> **Instructions for the task**:
Each record should be copied exactly into the answer, and no picture should go with it.

====

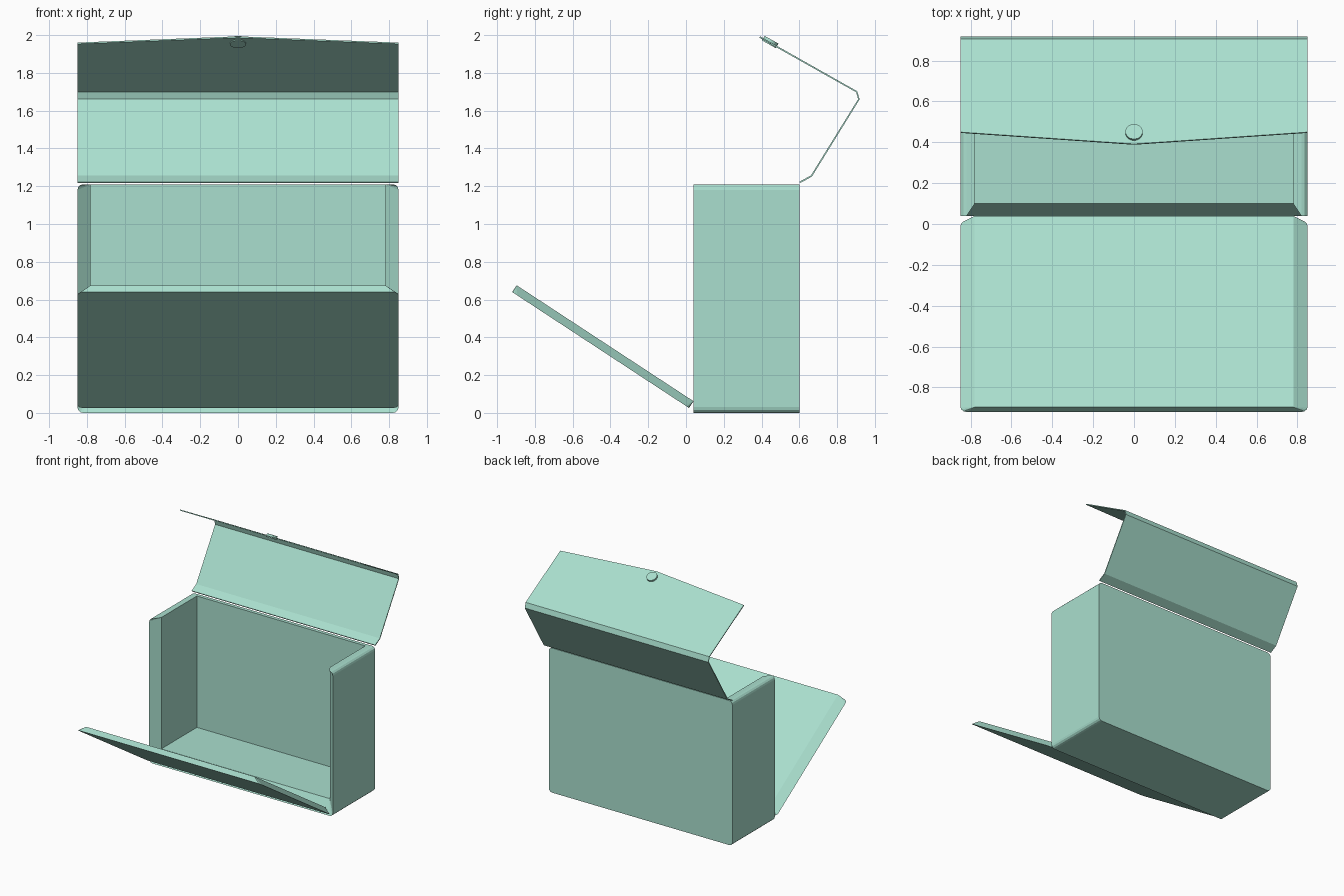
import bpy, bmesh, math
from mathutils import Vector

if "Cube" in bpy.data.objects:
    bpy.data.objects.remove(bpy.data.objects["Cube"])

mint = bpy.data.materials.new("mint")
mint.diffuse_color = (0.40, 0.74, 0.62, 1)
mint.use_nodes = True
mint.node_tree.nodes["Principled BSDF"].inputs["Base Color"].default_value = mint.diffuse_color
W, IW, R = 0.85, 0.78, 0.03   # half width, inner half width, corner radius


def make(name, bm):
    bmesh.ops.remove_doubles(bm, verts=bm.verts, dist=1e-5)
    bmesh.ops.recalc_face_normals(bm, faces=bm.faces)
    me = bpy.data.meshes.new(name)
    bm.to_mesh(me)
    bm.free()
    ob = bpy.data.objects.new(name, me)
    me.materials.append(mint)
    bpy.context.collection.objects.link(ob)
    return ob


def outline(h, inner_low, inner_high):
    """Rounded outline from top left, round the bottom, to top right,
    with the matching sharp inner corner for every point."""
    outer, inner = [], []
    for cx, cz, a0, iz in ((-1, h - R, 90, inner_high), (-1, R, 180, inner_low),
                           (1, R, 270, inner_low), (1, h - R, 0, inner_high)):
        for k in range(4):
            a = math.radians(a0 + 30 * k)
            outer.append((cx * (W - R) + R * math.cos(a), cz + R * math.sin(a)))
            inner.append((cx * IW, iz))
    return outer, inner


def bridge(bm, a, b, closed=False):
    n = len(a)
    for i in range(n if closed else n - 1):
        j = (i + 1) % n
        bm.faces.new((a[i], a[j], b[j], b[i]))


# Case: open at the top and front, with mitred front edges
outer, inner = outline(1.21, 0.11, 1.21)
bm = bmesh.new()
rings = [[bm.verts.new((x, y, z)) for x, z in pts]
         for pts, y in ((inner, 0.57), (inner, 0.10), (outer, 0.04), (outer, 0.60))]
for a, b in zip(rings, rings[1:]):
    bridge(bm, a, b)
bm.faces.new(rings[3])
bm.faces.new([rings[0][i] for i in (0, 4, 8, 12)])
bm.faces.new([r[0] for r in rings] + [r[-1] for r in reversed(rings)])
make("case", bm)

# Front panel: swung down, sides bevelled towards the inside
L, T = 1.12, 0.043
d = Vector((0, -0.836, 0.548))
n = Vector((0, 0.548, 0.836))
base = Vector((0, 0.016, 0.026))
outer, inner = outline(L, 0, L)
bm = bmesh.new()
a = [bm.verts.new(base + Vector((x, 0, 0)) + d * u) for x, u in outer]
b = [bm.verts.new(base + Vector((x, 0, 0)) + d * u + n * T) for x, u in inner]
bridge(bm, a, b, True)
bm.faces.new(a)
bm.faces.new([b[i] for i in (0, 4, 8, 12)])
make("front_panel", bm)

# Flap: thin folded sheet with a shallow point
bm = bmesh.new()
cols = []
for x, tip in ((-W, (0.448, 1.957)), (0, (0.39, 1.99)), (W, (0.448, 1.957))):
    prof = [(0.602, 1.22), (0.664, 1.254), (0.915, 1.66), (0.904, 1.70), tip]
    cols.append([bm.verts.new((x, y, z)) for y, z in prof])
bridge(bm, cols[0], cols[1])
bridge(bm, cols[1], cols[2])
flap = make("flap", bm)
s = flap.modifiers.new("thickness", 'SOLIDIFY')
s.thickness = 0.008
s.offset = 0

# Button near the flap point
up = Vector((0, 0.486, 0.874))
bpy.ops.mesh.primitive_cylinder_add(vertices=32, radius=0.042, depth=0.028,
                                    location=Vector((0, 0.444, 1.960)) + up * 0.004,
                                    rotation=up.to_track_quat('Z', 'Y').to_euler())
button = bpy.context.object
button.name = "button"
button.data.materials.append(mint)
bpy.ops.object.shade_smooth_by_angle()
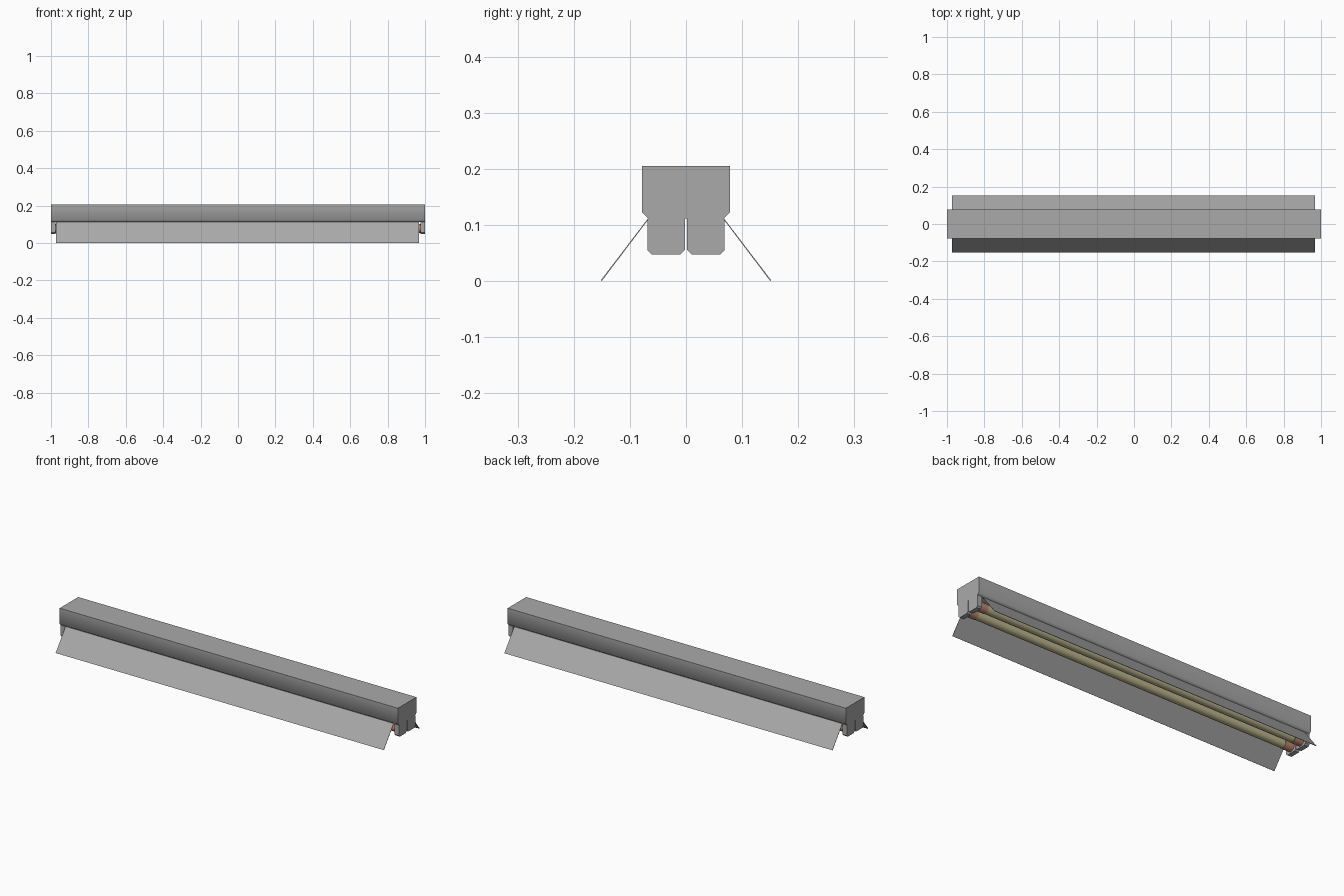
import bpy, bmesh, math
from mathutils import Matrix

cube = bpy.data.objects.get("Cube")
if cube:
    bpy.data.objects.remove(cube)


def material(name, rgb):
    m = bpy.data.materials.new(name)
    m.use_nodes = True
    m.diffuse_color = (*rgb, 1)
    m.node_tree.nodes["Principled BSDF"].inputs["Base Color"].default_value = (*rgb, 1)
    return m


grey = material("grey metal", (0.4, 0.4, 0.4))
cream = material("cream glass", (0.5, 0.46, 0.27))
copper = material("copper cap", (0.5, 0.24, 0.16))


def finish(name, bm, mat, smooth=None):
    bmesh.ops.recalc_face_normals(bm, faces=bm.faces)
    me = bpy.data.meshes.new(name)
    bm.to_mesh(me)
    bm.free()
    ob = bpy.data.objects.new(name, me)
    bpy.context.collection.objects.link(ob)
    me.materials.append(mat)
    if smooth:
        bpy.ops.object.select_all(action="DESELECT")
        ob.select_set(True)
        bpy.context.view_layer.objects.active = ob
        bpy.ops.object.shade_smooth_by_angle(angle=math.radians(smooth))
    return ob


def extrude_x(name, profile, x0, x1, mat, smooth=None):
    """Extrude a closed (y, z) profile along x."""
    bm = bmesh.new()
    face = bm.faces.new([bm.verts.new((x0, y, z)) for y, z in profile])
    out = bmesh.ops.extrude_face_region(bm, geom=[face])
    moved = [g for g in out["geom"] if isinstance(g, bmesh.types.BMVert)]
    bmesh.ops.translate(bm, verts=moved, vec=(x1 - x0, 0, 0))
    return finish(name, bm, mat, smooth)


def rod(name, y, z, x0, x1, r0, r1, mat):
    """Round bar or cone along x."""
    bm = bmesh.new()
    place = Matrix.Translation(((x0 + x1) / 2, y, z)) @ Matrix.Rotation(math.pi / 2, 4, "Y")
    bmesh.ops.create_cone(bm, cap_ends=True, segments=24, radius1=r0, radius2=r1,
                          depth=x1 - x0, matrix=place)
    return finish(name, bm, mat, 40)


# Housing with chamfered lower edges
W, B, T, C = 0.078, 0.111, 0.205, 0.011
extrude_x("housing", [(-W, T), (W, T), (W, B + C), (W - C, B), (C - W, B), (-W, B + C)],
          -1, 1, grey, 50)

TUBE_Y, TUBE_Z, TUBE_R = 0.035, 0.078, 0.022
for s, side in ((-1, "front"), (1, "back")):
    # Thin sloping reflector sheet
    extrude_x(f"{side}_reflector",
              [(s * 0.066, 0.111), (s * 0.068, 0.111), (s * 0.152, 0.001), (s * 0.150, 0)],
              -0.972, 0.968, grey)
    # Lamp tube
    rod(f"{side}_tube", s * TUBE_Y, TUBE_Z, -0.93, 0.93, TUBE_R, TUBE_R, cream)
    for e, end in ((-1, "right"), (1, "left")):
        # Chamfered lamp holder
        a, b, z, c = 0.002, 0.069, 0.047, 0.008
        extrude_x(f"{side}_{end}_holder",
                  [(s * a, B), (s * b, B), (s * b, z + c), (s * (b - c), z),
                   (s * (a + c), z), (s * a, z + c)],
                  *sorted((e * 0.975, e)), grey)
        # Metal cap between tube and holder
        rod(f"{side}_{end}_cap", s * TUBE_Y, TUBE_Z, *sorted((e * 0.925, e * 0.975)),
            TUBE_R + 0.002, TUBE_R + 0.002, copper)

====

> **Reply to the task**:
import bpy, bmesh, math
from mathutils import Vector

if "Cube" in bpy.data.objects:
    bpy.data.objects.remove(bpy.data.objects["Cube"])

mint = bpy.data.materials.new("mint")
mint.diffuse_color = (0.40, 0.74, 0.62, 1)
mint.use_nodes = True
mint.node_tree.nodes["Principled BSDF"].inputs["Base Color"].default_value = mint.diffuse_color
W, IW, R = 0.85, 0.78, 0.03   # half width, inner half width, corner radius


def make(name, bm):
    bmesh.ops.remove_doubles(bm, verts=bm.verts, dist=1e-5)
    bmesh.ops.recalc_face_normals(bm, faces=bm.faces)
    me = bpy.data.meshes.new(name)
    bm.to_mesh(me)
    bm.free()
    ob = bpy.data.objects.new(name, me)
    me.materials.append(mint)
    bpy.context.collection.objects.link(ob)
    return ob


def outline(h, inner_low, inner_high):
    """Rounded outline from top left, round the bottom, to top right,
    with the matching sharp inner corner for every point."""
    outer, inner = [], []
    for cx, cz, a0, iz in ((-1, h - R, 90, inner_high), (-1, R, 180, inner_low),
                           (1, R, 270, inner_low), (1, h - R, 0, inner_high)):
        for k in range(4):
            a = math.radians(a0 + 30 * k)
            outer.append((cx * (W - R) + R * math.cos(a), cz + R * math.sin(a)))
            inner.append((cx * IW, iz))
    return outer, inner


def bridge(bm, a, b, closed=False):
    n = len(a)
    for i in range(n if closed else n - 1):
        j = (i + 1) % n
        bm.faces.new((a[i], a[j], b[j], b[i]))


# Case: open at the top and front, with mitred front edges
outer, inner = outline(1.21, 0.11, 1.21)
bm = bmesh.new()
rings = [[bm.verts.new((x, y, z)) for x, z in pts]
         for pts, y in ((inner, 0.57), (inner, 0.10), (outer, 0.04), (outer, 0.60))]
for a, b in zip(rings, rings[1:]):
    bridge(bm, a, b)
bm.faces.new(rings[3])
bm.faces.new([rings[0][i] for i in (0, 4, 8, 12)])
bm.faces.new([r[0] for r in rings] + [r[-1] for r in reversed(rings)])
make("case", bm)

# Front panel: swung down, sides bevelled towards the inside
L, T = 1.12, 0.043
d = Vector((0, -0.836, 0.548))
n = Vector((0, 0.548, 0.836))
base = Vector((0, 0.016, 0.026))
outer, inner = outline(L, 0, L)
bm = bmesh.new()
a = [bm.verts.new(base + Vector((x, 0, 0)) + d * u) for x, u in outer]
b = [bm.verts.new(base + Vector((x, 0, 0)) + d * u + n * T) for x, u in inner]
bridge(bm, a, b, True)
bm.faces.new(a)
bm.faces.new([b[i] for i in (0, 4, 8, 12)])
make("front_panel", bm)

# Flap: thin folded sheet with a shallow point
bm = bmesh.new()
cols = []
for x, tip in ((-W, (0.448, 1.957)), (0, (0.39, 1.99)), (W, (0.448, 1.957))):
    prof = [(0.602, 1.22), (0.664, 1.254), (0.915, 1.66), (0.904, 1.70), tip]
    cols.append([bm.verts.new((x, y, z)) for y, z in prof])
bridge(bm, cols[0], cols[1])
bridge(bm, cols[1], cols[2])
flap = make("flap", bm)
s = flap.modifiers.new("thickness", 'SOLIDIFY')
s.thickness = 0.008
s.offset = 0

# Button near the flap point
up = Vector((0, 0.486, 0.874))
bpy.ops.mesh.primitive_cylinder_add(vertices=32, radius=0.042, depth=0.028,
                                    location=Vector((0, 0.444, 1.960)) + up * 0.004,
                                    rotation=up.to_track_quat('Z', 'Y').to_euler())
button = bpy.context.object
button.name = "button"
button.data.materials.append(mint)
bpy.ops.object.shade_smooth_by_angle()
import bpy, bmesh, math
from mathutils import Matrix

cube = bpy.data.objects.get("Cube")
if cube:
    bpy.data.objects.remove(cube)


def material(name, rgb):
    m = bpy.data.materials.new(name)
    m.use_nodes = True
    m.diffuse_color = (*rgb, 1)
    m.node_tree.nodes["Principled BSDF"].inputs["Base Color"].default_value = (*rgb, 1)
    return m


grey = material("grey metal", (0.4, 0.4, 0.4))
cream = material("cream glass", (0.5, 0.46, 0.27))
copper = material("copper cap", (0.5, 0.24, 0.16))


def finish(name, bm, mat, smooth=None):
    bmesh.ops.recalc_face_normals(bm, faces=bm.faces)
    me = bpy.data.meshes.new(name)
    bm.to_mesh(me)
    bm.free()
    ob = bpy.data.objects.new(name, me)
    bpy.context.collection.objects.link(ob)
    me.materials.append(mat)
    if smooth:
        bpy.ops.object.select_all(action="DESELECT")
        ob.select_set(True)
        bpy.context.view_layer.objects.active = ob
        bpy.ops.object.shade_smooth_by_angle(angle=math.radians(smooth))
    return ob


def extrude_x(name, profile, x0, x1, mat, smooth=None):
    """Extrude a closed (y, z) profile along x."""
    bm = bmesh.new()
    face = bm.faces.new([bm.verts.new((x0, y, z)) for y, z in profile])
    out = bmesh.ops.extrude_face_region(bm, geom=[face])
    moved = [g for g in out["geom"] if isinstance(g, bmesh.types.BMVert)]
    bmesh.ops.translate(bm, verts=moved, vec=(x1 - x0, 0, 0))
    return finish(name, bm, mat, smooth)


def rod(name, y, z, x0, x1, r0, r1, mat):
    """Round bar or cone along x."""
    bm = bmesh.new()
    place = Matrix.Translation(((x0 + x1) / 2, y, z)) @ Matrix.Rotation(math.pi / 2, 4, "Y")
    bmesh.ops.create_cone(bm, cap_ends=True, segments=24, radius1=r0, radius2=r1,
                          depth=x1 - x0, matrix=place)
    return finish(name, bm, mat, 40)


# Housing with chamfered lower edges
W, B, T, C = 0.078, 0.111, 0.205, 0.011
extrude_x("housing", [(-W, T), (W, T), (W, B + C), (W - C, B), (C - W, B), (-W, B + C)],
          -1, 1, grey, 50)

TUBE_Y, TUBE_Z, TUBE_R = 0.035, 0.078, 0.022
for s, side in ((-1, "front"), (1, "back")):
    # Thin sloping reflector sheet
    extrude_x(f"{side}_reflector",
              [(s * 0.066, 0.111), (s * 0.068, 0.111), (s * 0.152, 0.001), (s * 0.150, 0)],
              -0.972, 0.968, grey)
    # Lamp tube
    rod(f"{side}_tube", s * TUBE_Y, TUBE_Z, -0.93, 0.93, TUBE_R, TUBE_R, cream)
    for e, end in ((-1, "right"), (1, "left")):
        # Chamfered lamp holder
        a, b, z, c = 0.002, 0.069, 0.047, 0.008
        extrude_x(f"{side}_{end}_holder",
                  [(s * a, B), (s * b, B), (s * b, z + c), (s * (b - c), z),
                   (s * (a + c), z), (s * a, z + c)],
                  *sorted((e * 0.975, e)), grey)
        # Metal cap between tube and holder
        rod(f"{side}_{end}_cap", s * TUBE_Y, TUBE_Z, *sorted((e * 0.925, e * 0.975)),
            TUBE_R + 0.002, TUBE_R + 0.002, copper)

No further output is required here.